* [Your objective]:
Restate word for word the lines of the material below, from the line with "# Flat top and" to the line with "edges.append(bm.edges.get((v, w)) or", both lines included, and no others.

[Material for this task — start]

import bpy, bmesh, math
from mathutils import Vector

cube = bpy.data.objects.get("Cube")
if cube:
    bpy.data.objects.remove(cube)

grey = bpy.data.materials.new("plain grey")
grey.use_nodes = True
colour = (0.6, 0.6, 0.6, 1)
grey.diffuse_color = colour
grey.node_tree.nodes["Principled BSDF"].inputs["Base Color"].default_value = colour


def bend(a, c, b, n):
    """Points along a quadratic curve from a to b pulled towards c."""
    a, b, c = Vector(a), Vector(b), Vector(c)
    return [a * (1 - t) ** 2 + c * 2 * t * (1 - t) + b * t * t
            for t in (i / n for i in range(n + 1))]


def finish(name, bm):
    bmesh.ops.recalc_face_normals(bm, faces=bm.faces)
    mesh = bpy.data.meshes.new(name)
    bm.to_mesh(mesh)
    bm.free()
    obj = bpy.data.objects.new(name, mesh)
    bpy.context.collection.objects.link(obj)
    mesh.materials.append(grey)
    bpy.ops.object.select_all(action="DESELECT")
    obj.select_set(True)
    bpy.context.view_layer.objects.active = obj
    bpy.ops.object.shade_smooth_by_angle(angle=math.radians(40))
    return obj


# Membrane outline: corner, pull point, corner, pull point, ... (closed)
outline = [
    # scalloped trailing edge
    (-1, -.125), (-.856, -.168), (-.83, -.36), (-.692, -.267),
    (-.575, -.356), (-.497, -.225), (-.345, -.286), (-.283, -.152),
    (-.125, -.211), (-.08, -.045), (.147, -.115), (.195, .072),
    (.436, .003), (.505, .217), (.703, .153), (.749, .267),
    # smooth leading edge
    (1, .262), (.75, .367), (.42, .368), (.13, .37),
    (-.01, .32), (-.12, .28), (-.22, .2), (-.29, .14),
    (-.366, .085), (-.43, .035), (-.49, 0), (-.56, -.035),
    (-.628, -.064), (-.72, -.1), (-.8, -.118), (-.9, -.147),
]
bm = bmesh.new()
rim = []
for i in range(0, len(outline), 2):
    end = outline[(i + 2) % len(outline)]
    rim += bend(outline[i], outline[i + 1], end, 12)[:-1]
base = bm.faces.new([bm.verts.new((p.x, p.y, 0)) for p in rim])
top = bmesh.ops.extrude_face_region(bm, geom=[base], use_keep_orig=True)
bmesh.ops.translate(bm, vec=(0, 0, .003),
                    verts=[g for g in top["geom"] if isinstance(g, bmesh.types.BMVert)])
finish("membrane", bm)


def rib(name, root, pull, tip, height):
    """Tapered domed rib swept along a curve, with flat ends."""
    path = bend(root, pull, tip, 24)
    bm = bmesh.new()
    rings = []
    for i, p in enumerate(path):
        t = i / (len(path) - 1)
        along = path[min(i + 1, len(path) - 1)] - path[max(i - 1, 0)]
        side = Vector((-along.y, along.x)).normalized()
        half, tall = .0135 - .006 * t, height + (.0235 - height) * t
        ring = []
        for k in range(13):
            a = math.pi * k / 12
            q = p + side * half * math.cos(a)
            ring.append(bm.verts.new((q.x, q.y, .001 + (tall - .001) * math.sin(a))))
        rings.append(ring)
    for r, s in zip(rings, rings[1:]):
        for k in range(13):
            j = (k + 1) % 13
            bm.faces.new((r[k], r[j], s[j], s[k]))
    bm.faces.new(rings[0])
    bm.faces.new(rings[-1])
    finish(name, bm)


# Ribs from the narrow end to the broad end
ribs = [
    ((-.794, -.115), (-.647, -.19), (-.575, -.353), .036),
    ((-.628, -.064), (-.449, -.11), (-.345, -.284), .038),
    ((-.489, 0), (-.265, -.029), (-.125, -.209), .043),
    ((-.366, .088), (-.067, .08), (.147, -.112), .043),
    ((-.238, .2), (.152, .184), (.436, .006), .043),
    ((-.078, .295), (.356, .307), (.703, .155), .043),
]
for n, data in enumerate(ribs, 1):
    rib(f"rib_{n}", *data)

[Material for this task — finish]
[Material for this task — start]

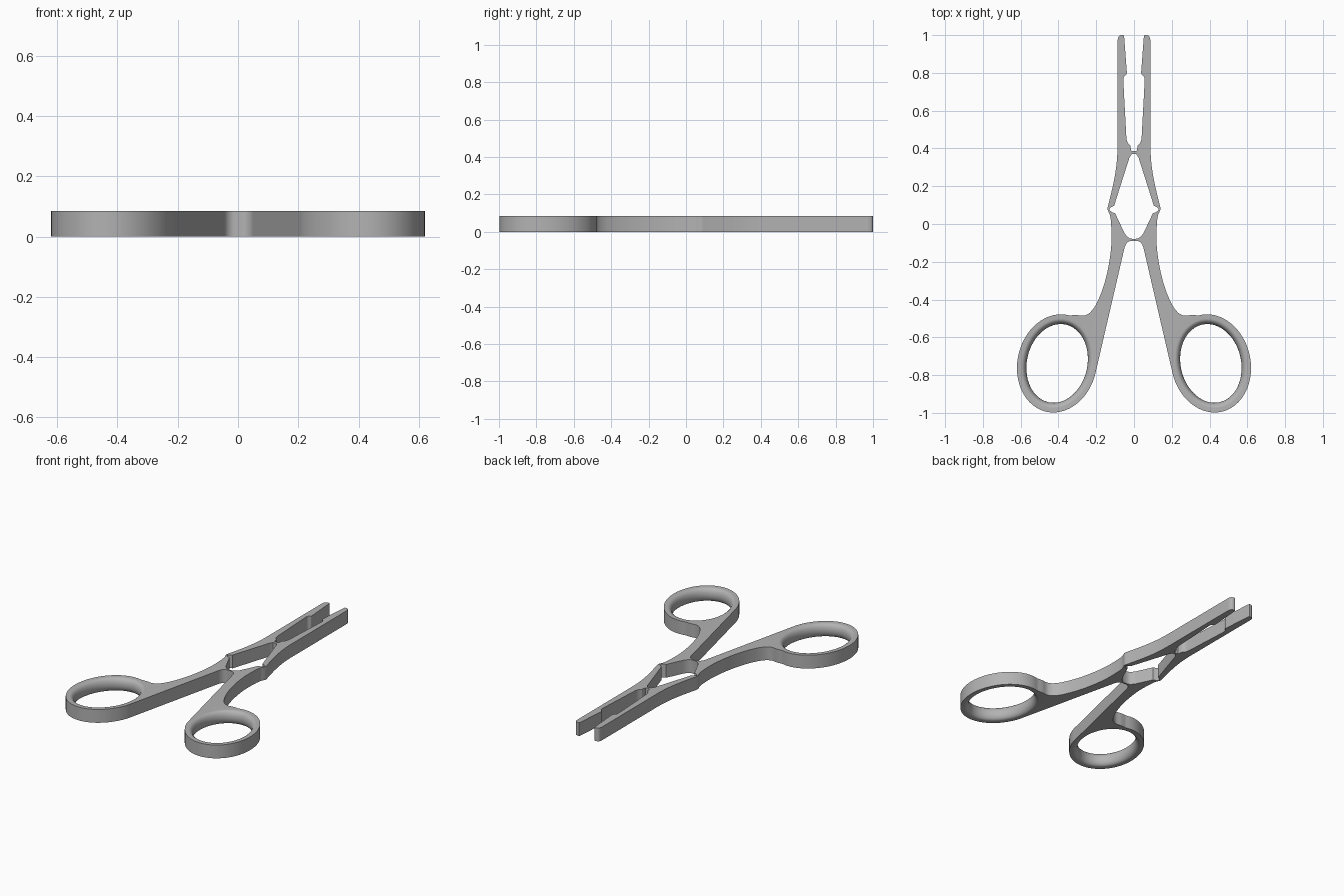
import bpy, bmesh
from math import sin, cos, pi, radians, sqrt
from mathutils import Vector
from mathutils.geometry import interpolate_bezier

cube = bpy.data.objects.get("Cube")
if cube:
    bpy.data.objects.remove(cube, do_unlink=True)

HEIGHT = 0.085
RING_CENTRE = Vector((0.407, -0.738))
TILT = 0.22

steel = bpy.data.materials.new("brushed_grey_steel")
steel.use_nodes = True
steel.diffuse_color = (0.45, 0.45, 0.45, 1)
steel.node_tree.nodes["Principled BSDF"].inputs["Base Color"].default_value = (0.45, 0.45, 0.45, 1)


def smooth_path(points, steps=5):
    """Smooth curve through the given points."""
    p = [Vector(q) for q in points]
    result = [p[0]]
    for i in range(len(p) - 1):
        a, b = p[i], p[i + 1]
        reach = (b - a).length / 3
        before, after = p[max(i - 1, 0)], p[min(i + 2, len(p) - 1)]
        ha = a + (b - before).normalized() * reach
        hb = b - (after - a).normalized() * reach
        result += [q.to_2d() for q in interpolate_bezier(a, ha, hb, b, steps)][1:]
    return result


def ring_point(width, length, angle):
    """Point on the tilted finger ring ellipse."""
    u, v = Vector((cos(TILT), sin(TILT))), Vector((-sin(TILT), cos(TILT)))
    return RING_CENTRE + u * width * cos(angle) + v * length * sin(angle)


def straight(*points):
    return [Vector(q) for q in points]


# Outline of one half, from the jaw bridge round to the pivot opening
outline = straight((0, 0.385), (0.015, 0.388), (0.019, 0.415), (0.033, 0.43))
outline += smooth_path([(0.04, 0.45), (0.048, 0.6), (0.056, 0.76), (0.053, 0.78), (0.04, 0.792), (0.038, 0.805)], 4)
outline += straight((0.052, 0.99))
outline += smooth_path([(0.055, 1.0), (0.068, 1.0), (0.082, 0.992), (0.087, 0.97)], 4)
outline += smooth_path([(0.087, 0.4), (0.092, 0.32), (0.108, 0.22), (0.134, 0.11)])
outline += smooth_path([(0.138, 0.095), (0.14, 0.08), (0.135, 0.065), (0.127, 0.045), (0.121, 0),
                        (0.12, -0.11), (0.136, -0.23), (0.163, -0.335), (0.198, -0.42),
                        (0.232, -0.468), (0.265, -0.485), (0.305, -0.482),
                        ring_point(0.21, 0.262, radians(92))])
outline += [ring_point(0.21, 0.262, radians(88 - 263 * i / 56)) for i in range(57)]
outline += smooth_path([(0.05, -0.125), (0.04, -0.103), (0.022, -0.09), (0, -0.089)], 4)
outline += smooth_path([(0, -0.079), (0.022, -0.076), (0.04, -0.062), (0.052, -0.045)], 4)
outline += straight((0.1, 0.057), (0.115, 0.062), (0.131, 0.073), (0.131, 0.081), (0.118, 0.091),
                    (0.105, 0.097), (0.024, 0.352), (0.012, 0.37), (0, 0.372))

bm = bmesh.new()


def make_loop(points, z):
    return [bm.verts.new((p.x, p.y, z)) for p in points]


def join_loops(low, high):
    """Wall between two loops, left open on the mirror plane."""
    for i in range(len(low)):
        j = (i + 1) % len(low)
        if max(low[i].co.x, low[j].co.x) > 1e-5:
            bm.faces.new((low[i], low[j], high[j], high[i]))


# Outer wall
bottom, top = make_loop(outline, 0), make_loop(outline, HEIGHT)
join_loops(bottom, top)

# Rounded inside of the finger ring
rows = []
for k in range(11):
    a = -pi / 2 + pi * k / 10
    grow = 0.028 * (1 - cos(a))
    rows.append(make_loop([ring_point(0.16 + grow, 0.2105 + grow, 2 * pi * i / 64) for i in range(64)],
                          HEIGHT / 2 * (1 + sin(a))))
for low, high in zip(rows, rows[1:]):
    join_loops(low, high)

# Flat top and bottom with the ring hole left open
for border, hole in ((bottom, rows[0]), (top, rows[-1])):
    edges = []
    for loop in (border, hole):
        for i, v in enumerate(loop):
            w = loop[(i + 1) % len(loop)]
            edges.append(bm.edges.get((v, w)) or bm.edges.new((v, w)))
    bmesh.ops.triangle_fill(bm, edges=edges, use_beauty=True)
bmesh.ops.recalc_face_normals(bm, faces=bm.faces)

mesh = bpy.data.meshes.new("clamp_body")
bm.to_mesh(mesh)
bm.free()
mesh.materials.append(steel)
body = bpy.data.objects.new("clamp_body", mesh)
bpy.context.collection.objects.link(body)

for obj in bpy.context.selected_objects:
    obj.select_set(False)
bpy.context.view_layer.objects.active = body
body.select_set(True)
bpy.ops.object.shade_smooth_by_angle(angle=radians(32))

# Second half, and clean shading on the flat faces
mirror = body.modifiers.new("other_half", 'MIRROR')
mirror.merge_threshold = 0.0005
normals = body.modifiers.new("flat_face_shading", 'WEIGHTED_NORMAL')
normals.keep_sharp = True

[Material for this task — finish]

* [Written solution]:
# Flat top and bottom with the ring hole left open
for border, hole in ((bottom, rows[0]), (top, rows[-1])):
    edges = []
    for loop in (border, hole):
        for i, v in enumerate(loop):
            w = loop[(i + 1) % len(loop)]
            edges.append(bm.edges.get((v, w)) or bm.edges.new((v, w)))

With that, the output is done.